Stem cells are unique in that they have the capacity to develop into a range of specialized cell types. This fact has made them a very attractive target for regenerative therapies. Stem cells can be broadly split into 2 types, embryonic stem cells which have the capacity to differentiate into any cell type and adult stem cells which are more limited in the cell types they can become. Using bone marrow aspirates we can isolate mesenchymal stem cells which have the capacity to differentiate into tendon cells, bone cells, cartilage and fat and as such are perfect candidates for the regeneration of soft tissue damage. Mesenchymal stem cells can also be isolated from other tissue, for example, adipose tissue or umbilical cord.

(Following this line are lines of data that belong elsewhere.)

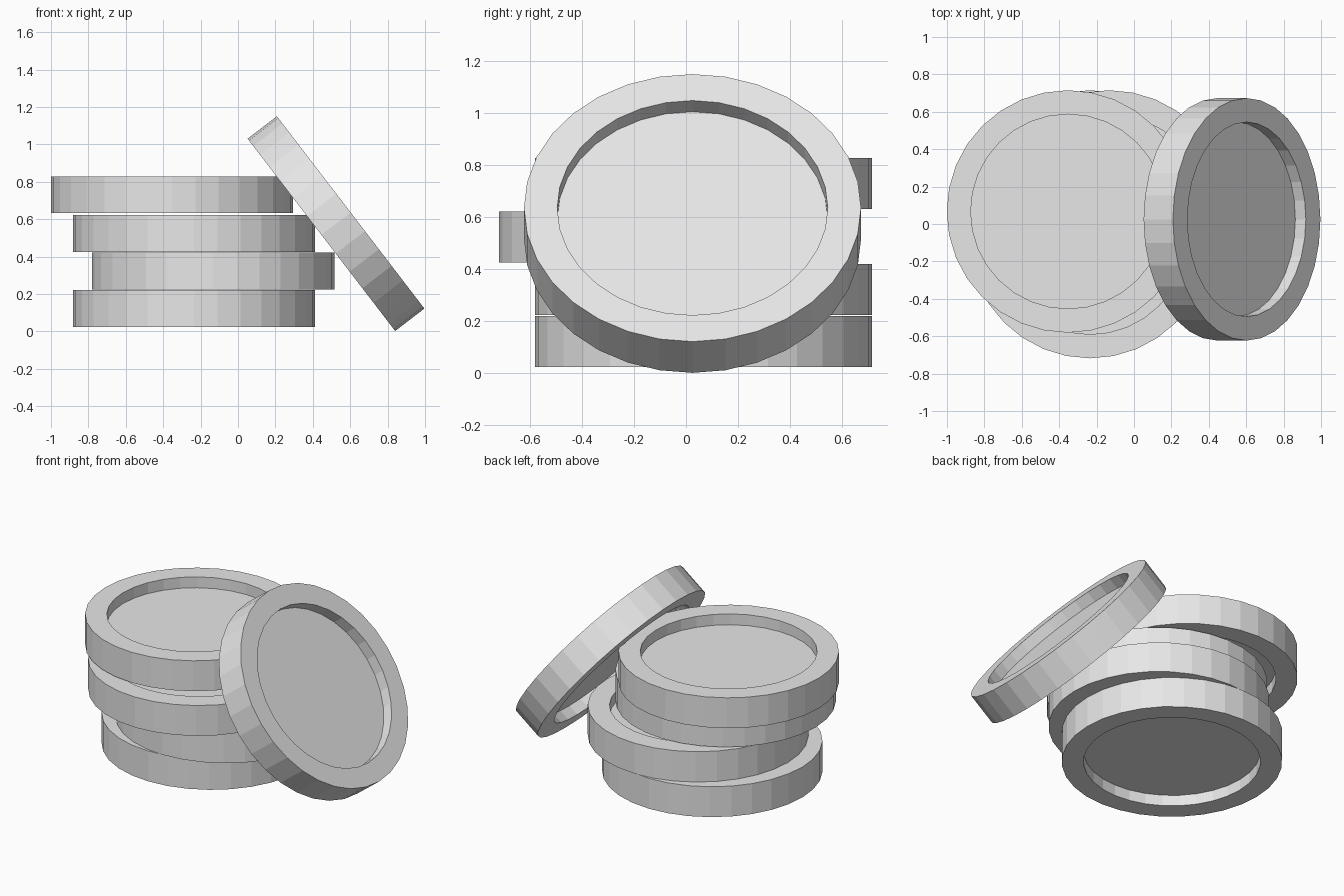
import bpy, bmesh
from math import radians, cos, sin, pi

if "Cube" in bpy.data.objects:
    bpy.data.objects.remove(bpy.data.objects["Cube"])

SIDES = 32
RADIUS, RECESS_RADIUS = 0.648, 0.52
HALF_THICK, HALF_WEB = 0.0985, 0.028

grey = bpy.data.materials.new("light_grey")
grey.diffuse_color = (0.8, 0.8, 0.8, 1)
grey.use_nodes = True
grey.node_tree.nodes["Principled BSDF"].inputs["Base Color"].default_value = grey.diffuse_color


def make_disc(name, location, tilt=0):
    """Flat-shaded disc with a raised rim and a round recess on both faces."""
    bm = bmesh.new()
    profile = [(RECESS_RADIUS, -HALF_WEB), (RECESS_RADIUS, -HALF_THICK),
               (RADIUS, -HALF_THICK), (RADIUS, HALF_THICK),
               (RECESS_RADIUS, HALF_THICK), (RECESS_RADIUS, HALF_WEB)]
    rings = [[bm.verts.new((r * cos(2 * pi * i / SIDES), r * sin(2 * pi * i / SIDES), z))
              for i in range(SIDES)] for r, z in profile]
    # rim walls
    for low, high in zip(rings, rings[1:]):
        for i in range(SIDES):
            j = (i + 1) % SIDES
            bm.faces.new((low[i], low[j], high[j], high[i]))
    # recess floors
    bm.faces.new(rings[0][::-1])
    bm.faces.new(rings[-1])
    bmesh.ops.recalc_face_normals(bm, faces=bm.faces[:])
    mesh = bpy.data.meshes.new(name)
    bm.to_mesh(mesh)
    bm.free()
    mesh.materials.append(grey)
    obj = bpy.data.objects.new(name, mesh)
    obj.location = location
    obj.rotation_euler = (0, radians(tilt), 0)
    bpy.context.collection.objects.link(obj)
    return obj


# loose stack, bottom to top
stack = [(-0.235, 0.067, 0.122), (-0.133, 0.067, 0.322),
         (-0.235, -0.07, 0.524), (-0.353, 0.067, 0.73)]
for n, place in enumerate(stack, 1):
    make_disc(f"stacked_coin_{n}", place)

# coin leaning against the stack
make_disc("leaning_coin", (0.524, 0.025, 0.576), 52.5)
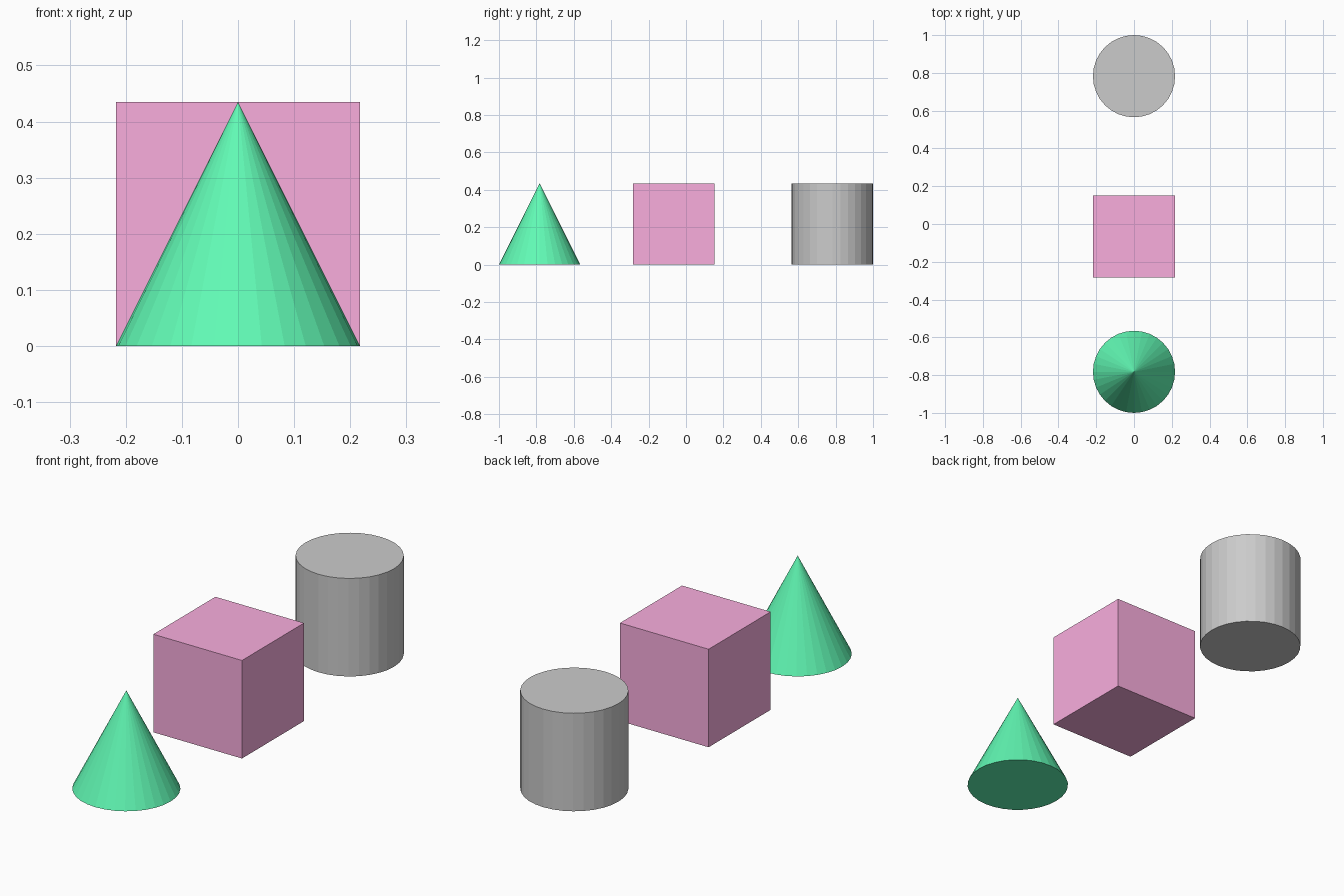
import bpy

if "Cube" in bpy.data.objects:
    bpy.data.objects.remove(bpy.data.objects["Cube"])

SIZE = 2 / 4.6          # edge length of the cube, diameter and height of the others
R, MID = SIZE / 2, SIZE / 2


def finish(name, color=None):
    obj = bpy.context.object
    obj.name = name
    if color:
        mat = bpy.data.materials.new(name + "_color")
        mat.diffuse_color = (*color, 1)
        mat.use_nodes = True
        mat.node_tree.nodes["Principled BSDF"].inputs["Base Color"].default_value = mat.diffuse_color
        obj.data.materials.append(mat)


# Green cone at the front
bpy.ops.mesh.primitive_cone_add(vertices=32, radius1=R, radius2=0, depth=SIZE,
                                location=(0, -1 + R, MID))
finish("cone", (0.12, 0.95, 0.46))

# Pink cube, slightly in front of the middle
bpy.ops.mesh.primitive_cube_add(size=SIZE, location=(0, -0.15 * SIZE, MID))
finish("cube", (0.95, 0.42, 0.73))

# Grey cylinder at the back
bpy.ops.mesh.primitive_cylinder_add(vertices=32, radius=R, depth=SIZE,
                                    location=(0, 1 - R, MID))
finish("cylinder")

As long ago as 1961 it was shown that mesenchymal stem cells (MSC’s) could develop into tendons in the lab and by the late 1990’s the regeneration of tendon-like tissue had been shown in vivo. Post-mortem results from MSC treated suspensory branches show good longitudinal orientation of fascicle and a collagenous matrix which exhibits a crimp pattern characteristic of ligament rather than scar tissue. Post-mortem results from MSC treated superficial digital flexor tendons show very good tendon healing and a fascicular arrangement that is largely retained / reconstituted and contains an adequate longitudinally arranged fibroblastic / tenocytic population.